Weather Analysis: The First 60-Degree+ Reading of the Year
There are a number of ways to gauge how cold a winter has been: mean temperature; the number of days with sub-freezing highs or single-digit lows; streaks of days with below average temperatures; or a dearth of mild readings. For instance, after the brutal winter of 2015 New York didn't experience its first 60-degree day until March 26. That's more than seven weeks later than the average date for this occurrence (Feb. 3) - and the latest date since 1982. Here are more interesting tidbits about the first reading of 60+:
- In the 19th century (1869-1899) the average date of the first 60+ reading in Central Park was March 8, and then between 1900-1970 the average date moved up to Feb. 23. Since 1970 the average date has been three weeks earlier.
- Between 1900-1970 the first 60+ day occurred on March 1 or later in half of the years, but since 1971 it has occurred after March 1 just 20% of the time.
- Since 1900 the first 60-degree day has occurred on New Year's Day five times: 1919, 1966, 1973, 1979 and 2005. (In 1966 the year's first 60+ reading followed 1965's last 60+ reading on New Year's Eve.)
- Looking at all years the latest date for the first 60+ reading was April 15, in 1877. And nine other years had their first reading in the 60s between April 5 and April 13 (see chart below); the most recent year to have a date that late in 1970 (April 8).
- Once every 10 years the first 60+ reading has occurred in the first three days of January, while once every 23 years the first 60 occurred on April 1 or later.
- In 2007, not only was the first 60-degree reading of the year very early (Jan. 5), it was followed the next day by the year's first high in the 70s (72°), the earliest ever.
- In 1997 and 1998 the first 60+ temperature occurred on the same date, a very early Jan. 3. And 1906 and 1907 had their first 60s on Jan. 4 while 2017's and 2018's was on Jan. 12 (in 2020 it fell on Jan. 11). At the other end of the spectrum, 1962 and 1963 both shared March 25 as the date of their first 60.
- For four years in a row, 2005-2008, the first 60-degree reading occurred in the first nine days of the year.

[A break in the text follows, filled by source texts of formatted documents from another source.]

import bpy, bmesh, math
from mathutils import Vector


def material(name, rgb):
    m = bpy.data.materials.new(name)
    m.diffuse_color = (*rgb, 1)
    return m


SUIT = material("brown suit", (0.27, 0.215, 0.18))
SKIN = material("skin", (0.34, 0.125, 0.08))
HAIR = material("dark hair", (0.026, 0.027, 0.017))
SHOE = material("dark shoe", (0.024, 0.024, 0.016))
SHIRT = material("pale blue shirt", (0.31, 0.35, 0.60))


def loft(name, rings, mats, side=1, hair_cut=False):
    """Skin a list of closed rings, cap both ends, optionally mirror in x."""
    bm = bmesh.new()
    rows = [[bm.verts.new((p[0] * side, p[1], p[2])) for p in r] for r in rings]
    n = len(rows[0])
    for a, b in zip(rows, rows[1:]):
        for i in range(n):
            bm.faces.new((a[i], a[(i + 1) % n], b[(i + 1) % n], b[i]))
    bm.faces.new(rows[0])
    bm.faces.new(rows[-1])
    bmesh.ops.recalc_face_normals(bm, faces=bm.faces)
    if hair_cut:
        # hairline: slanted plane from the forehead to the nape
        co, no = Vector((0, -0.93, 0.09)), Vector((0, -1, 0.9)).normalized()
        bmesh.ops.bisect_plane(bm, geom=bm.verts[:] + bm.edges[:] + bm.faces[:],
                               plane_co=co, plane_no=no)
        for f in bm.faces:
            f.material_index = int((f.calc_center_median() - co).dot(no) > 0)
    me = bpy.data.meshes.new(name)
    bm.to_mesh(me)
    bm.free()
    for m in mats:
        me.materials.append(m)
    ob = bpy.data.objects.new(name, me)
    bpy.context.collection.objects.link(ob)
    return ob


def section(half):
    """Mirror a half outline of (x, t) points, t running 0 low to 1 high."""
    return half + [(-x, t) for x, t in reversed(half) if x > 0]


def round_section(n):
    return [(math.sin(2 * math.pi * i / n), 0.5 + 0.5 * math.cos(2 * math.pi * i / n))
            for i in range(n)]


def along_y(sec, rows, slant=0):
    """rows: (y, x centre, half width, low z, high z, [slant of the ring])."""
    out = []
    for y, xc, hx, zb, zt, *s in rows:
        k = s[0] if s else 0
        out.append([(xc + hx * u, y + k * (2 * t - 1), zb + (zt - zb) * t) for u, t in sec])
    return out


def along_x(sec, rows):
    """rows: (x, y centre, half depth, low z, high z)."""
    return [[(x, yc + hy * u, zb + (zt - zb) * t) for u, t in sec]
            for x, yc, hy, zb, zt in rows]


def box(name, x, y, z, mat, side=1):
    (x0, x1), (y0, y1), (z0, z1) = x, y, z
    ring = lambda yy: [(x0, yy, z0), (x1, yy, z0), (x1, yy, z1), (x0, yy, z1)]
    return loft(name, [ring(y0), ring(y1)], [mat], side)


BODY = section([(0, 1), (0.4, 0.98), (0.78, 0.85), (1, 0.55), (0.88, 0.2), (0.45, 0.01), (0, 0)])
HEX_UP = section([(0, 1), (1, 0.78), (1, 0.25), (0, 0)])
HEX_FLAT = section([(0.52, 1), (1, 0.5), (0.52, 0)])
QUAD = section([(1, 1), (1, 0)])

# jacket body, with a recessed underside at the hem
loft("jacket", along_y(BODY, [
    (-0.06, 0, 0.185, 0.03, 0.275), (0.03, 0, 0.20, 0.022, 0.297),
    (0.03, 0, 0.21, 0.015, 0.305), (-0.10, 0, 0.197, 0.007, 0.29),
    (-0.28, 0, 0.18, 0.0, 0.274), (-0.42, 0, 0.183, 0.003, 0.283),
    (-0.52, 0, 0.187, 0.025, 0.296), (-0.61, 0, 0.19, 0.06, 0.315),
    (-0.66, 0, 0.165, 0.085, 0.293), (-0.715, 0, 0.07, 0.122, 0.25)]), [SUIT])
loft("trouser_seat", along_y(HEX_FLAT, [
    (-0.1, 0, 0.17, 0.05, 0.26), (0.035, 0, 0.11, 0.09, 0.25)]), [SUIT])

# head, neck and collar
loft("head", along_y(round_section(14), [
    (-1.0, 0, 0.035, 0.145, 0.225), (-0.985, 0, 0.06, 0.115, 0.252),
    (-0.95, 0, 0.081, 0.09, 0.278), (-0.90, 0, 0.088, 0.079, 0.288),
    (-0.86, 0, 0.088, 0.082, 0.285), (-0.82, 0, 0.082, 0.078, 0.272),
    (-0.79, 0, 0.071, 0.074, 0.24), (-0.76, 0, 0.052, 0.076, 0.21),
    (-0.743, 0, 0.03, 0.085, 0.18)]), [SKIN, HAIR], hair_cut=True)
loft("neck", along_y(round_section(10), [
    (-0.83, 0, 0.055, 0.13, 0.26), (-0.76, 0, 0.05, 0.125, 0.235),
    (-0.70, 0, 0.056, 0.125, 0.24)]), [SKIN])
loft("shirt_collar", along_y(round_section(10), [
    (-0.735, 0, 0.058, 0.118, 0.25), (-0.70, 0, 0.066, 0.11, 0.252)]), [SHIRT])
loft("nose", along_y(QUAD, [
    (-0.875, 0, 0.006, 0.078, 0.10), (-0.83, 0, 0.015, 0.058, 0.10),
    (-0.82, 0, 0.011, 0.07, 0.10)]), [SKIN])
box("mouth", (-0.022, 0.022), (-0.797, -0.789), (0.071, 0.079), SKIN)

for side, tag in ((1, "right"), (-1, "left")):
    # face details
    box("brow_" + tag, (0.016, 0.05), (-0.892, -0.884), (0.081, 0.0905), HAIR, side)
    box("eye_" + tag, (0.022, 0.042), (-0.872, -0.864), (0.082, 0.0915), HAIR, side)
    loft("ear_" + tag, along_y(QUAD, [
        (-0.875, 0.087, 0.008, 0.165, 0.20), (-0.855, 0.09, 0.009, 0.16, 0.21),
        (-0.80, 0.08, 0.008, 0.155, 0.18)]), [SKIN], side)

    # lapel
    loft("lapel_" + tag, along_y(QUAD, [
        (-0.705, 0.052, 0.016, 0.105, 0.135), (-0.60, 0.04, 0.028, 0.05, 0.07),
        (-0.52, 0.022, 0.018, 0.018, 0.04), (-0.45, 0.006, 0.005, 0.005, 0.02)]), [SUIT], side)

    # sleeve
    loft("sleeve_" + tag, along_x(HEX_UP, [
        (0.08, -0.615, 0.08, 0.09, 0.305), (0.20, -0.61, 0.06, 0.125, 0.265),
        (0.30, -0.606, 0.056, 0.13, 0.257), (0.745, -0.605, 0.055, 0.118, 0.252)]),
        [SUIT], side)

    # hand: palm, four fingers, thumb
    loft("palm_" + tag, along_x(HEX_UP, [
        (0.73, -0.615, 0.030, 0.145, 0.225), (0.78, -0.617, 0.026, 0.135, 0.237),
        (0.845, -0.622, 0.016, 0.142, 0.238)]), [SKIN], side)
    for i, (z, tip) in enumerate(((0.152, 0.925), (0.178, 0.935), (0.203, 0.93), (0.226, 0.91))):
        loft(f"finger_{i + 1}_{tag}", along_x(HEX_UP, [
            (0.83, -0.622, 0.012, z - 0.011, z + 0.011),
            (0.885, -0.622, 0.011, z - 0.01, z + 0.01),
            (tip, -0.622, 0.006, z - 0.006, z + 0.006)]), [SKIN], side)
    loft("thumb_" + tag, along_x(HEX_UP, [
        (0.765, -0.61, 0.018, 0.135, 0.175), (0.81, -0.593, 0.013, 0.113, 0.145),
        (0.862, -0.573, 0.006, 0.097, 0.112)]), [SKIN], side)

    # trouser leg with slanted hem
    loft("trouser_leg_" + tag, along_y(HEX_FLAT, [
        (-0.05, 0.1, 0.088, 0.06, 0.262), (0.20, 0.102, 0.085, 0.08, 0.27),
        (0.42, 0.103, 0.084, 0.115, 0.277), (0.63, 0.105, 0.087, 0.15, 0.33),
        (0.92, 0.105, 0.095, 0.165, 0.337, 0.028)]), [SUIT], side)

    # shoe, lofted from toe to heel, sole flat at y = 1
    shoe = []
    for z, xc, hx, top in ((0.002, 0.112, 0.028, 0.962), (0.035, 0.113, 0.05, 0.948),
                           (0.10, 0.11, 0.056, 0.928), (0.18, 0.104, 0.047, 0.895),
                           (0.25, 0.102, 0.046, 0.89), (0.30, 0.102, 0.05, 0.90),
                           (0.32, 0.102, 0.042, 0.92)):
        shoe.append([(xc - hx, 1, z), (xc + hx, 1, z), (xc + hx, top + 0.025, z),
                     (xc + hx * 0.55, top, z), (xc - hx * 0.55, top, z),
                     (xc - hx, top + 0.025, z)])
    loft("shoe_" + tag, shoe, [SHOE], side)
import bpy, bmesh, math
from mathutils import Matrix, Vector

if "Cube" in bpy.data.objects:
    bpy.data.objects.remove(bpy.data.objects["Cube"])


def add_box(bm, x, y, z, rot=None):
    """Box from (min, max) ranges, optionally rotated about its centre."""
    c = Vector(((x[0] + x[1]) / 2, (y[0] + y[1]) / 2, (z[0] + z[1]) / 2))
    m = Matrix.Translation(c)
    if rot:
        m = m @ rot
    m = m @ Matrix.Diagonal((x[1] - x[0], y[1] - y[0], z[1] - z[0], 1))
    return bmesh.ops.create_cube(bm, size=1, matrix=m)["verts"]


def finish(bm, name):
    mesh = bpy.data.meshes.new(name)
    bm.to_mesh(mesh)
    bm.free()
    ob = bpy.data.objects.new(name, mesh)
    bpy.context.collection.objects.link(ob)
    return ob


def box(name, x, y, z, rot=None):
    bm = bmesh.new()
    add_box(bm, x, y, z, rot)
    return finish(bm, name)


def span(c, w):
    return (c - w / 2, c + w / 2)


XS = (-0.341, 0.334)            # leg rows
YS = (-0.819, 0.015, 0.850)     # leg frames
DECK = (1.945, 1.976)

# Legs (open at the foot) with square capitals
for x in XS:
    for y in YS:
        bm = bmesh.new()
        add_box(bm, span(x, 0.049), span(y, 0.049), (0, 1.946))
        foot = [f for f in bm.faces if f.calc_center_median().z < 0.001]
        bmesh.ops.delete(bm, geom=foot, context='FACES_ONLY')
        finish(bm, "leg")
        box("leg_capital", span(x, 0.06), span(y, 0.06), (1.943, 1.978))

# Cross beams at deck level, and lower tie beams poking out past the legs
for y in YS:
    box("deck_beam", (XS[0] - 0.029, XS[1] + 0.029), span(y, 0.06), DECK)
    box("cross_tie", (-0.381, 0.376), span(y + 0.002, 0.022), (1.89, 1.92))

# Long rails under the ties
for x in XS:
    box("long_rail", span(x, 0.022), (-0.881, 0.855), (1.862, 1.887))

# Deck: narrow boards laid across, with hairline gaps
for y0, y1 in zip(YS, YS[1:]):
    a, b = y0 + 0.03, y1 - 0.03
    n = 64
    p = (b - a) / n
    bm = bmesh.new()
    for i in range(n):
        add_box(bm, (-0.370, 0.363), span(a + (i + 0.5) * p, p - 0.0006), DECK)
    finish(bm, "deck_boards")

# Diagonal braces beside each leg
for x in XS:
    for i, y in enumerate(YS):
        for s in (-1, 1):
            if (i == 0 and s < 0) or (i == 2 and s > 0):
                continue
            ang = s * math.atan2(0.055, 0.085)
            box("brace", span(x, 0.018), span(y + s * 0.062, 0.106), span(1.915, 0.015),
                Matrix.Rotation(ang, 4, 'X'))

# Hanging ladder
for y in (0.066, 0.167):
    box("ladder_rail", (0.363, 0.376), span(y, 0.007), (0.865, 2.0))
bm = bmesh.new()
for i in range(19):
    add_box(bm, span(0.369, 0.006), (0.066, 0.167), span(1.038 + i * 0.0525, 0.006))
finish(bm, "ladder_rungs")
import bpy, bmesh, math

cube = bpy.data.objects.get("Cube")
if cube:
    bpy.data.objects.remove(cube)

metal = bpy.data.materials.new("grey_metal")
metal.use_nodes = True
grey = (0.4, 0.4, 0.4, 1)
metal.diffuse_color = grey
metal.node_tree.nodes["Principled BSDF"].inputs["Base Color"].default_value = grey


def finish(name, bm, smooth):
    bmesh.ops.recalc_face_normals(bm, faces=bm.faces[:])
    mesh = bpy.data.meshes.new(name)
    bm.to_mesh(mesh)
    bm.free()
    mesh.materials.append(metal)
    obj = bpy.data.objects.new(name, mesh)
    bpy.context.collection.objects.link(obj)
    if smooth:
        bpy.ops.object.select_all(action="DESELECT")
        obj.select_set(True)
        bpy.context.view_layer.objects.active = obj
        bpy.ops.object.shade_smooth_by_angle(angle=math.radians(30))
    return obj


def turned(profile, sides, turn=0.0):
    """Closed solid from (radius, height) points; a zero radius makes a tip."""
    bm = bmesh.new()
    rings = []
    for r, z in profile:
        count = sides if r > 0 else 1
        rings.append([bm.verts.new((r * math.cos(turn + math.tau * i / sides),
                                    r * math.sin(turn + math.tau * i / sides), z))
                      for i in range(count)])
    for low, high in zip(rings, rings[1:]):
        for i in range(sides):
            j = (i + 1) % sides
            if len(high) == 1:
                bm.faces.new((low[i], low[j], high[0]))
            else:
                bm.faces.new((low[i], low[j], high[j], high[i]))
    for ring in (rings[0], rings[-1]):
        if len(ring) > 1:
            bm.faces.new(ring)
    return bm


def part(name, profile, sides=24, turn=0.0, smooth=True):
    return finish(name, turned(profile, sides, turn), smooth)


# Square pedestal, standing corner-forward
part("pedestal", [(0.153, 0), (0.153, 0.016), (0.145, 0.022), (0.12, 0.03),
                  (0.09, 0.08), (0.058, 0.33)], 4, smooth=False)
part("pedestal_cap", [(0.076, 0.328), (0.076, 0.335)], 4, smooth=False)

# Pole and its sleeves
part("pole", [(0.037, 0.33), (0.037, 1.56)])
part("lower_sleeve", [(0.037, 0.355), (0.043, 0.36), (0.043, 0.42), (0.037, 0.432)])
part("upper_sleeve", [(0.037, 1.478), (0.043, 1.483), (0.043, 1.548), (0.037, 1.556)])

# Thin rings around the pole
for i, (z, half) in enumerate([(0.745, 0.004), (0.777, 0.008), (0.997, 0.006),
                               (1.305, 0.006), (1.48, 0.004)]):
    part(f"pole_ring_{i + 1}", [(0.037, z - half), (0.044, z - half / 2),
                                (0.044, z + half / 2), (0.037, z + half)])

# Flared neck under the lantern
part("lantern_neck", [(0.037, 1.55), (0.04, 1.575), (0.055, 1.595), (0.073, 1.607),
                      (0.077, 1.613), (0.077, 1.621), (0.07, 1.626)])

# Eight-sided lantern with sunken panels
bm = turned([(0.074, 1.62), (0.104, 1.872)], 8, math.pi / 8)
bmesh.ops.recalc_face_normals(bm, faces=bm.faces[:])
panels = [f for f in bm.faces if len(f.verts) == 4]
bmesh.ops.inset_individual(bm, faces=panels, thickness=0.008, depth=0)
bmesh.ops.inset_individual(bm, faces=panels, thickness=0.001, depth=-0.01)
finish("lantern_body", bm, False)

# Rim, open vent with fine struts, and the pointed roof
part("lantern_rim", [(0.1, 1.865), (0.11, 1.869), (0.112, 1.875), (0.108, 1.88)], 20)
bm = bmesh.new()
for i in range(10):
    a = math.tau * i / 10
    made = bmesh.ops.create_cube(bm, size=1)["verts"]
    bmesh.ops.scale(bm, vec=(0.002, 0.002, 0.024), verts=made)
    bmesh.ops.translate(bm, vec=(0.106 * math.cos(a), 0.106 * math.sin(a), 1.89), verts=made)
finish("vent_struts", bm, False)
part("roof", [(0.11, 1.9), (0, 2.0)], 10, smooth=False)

- In 1943, the year's first 60-degree temperature, 63°, came just five days after the morning low was 8° below zero. (And in 2022, the first temperature in the 60s, 68° on 2/17, was three days after the low was 16°).
- The coldest temperature to occur on the same day as the first reading of 60+ was in the winter of 1957 when an Arctic front knocked the temperature down to 20° after the mercury reached 60° earlier in the day (on Jan. 23).
- The biggest jump in temperature from the day before the first 60+ reading was 25 degrees, in 1954, when the high jumped from 44° to 69° the next day. The biggest increase in temperature the day following the first 60+ was 21 degrees, and it happened in 1917, when the high reading the day after rose to 83°. Lastly, the biggest drop in temperature after the first 60+ was 33 degrees and it happened in three years: 1957 (from 60° to 27°); in 1939 (62° to 29°); and in 1913 (63° to 30°).
- The date of the first 60+ reading in five years was also the date of the first 70+ reading: in 1987 (March 7); 1969 (March 18); 1964 (March 5); 1963 (March 25) and 1893 (April 1). Nine other years had their first 70+ reading the day after the first 60+, the last time being in 2007.
I know that the first 70°+ day of the year has also been the first 80°+ day (even the first 90°+ day) but has the first 60°+ day ever been the first 70 or 80. If so when did it happen and what was the temperature?
Posted by: Ethan | 08/21/2020 at 09:28 AM
Hi Ethan, it appears the first 60+ reading was 70 or warmer in five years, the most recent being 1987 when the high was 71 on 3/7.
Posted by: Rob | 08/21/2020 at 10:28 PM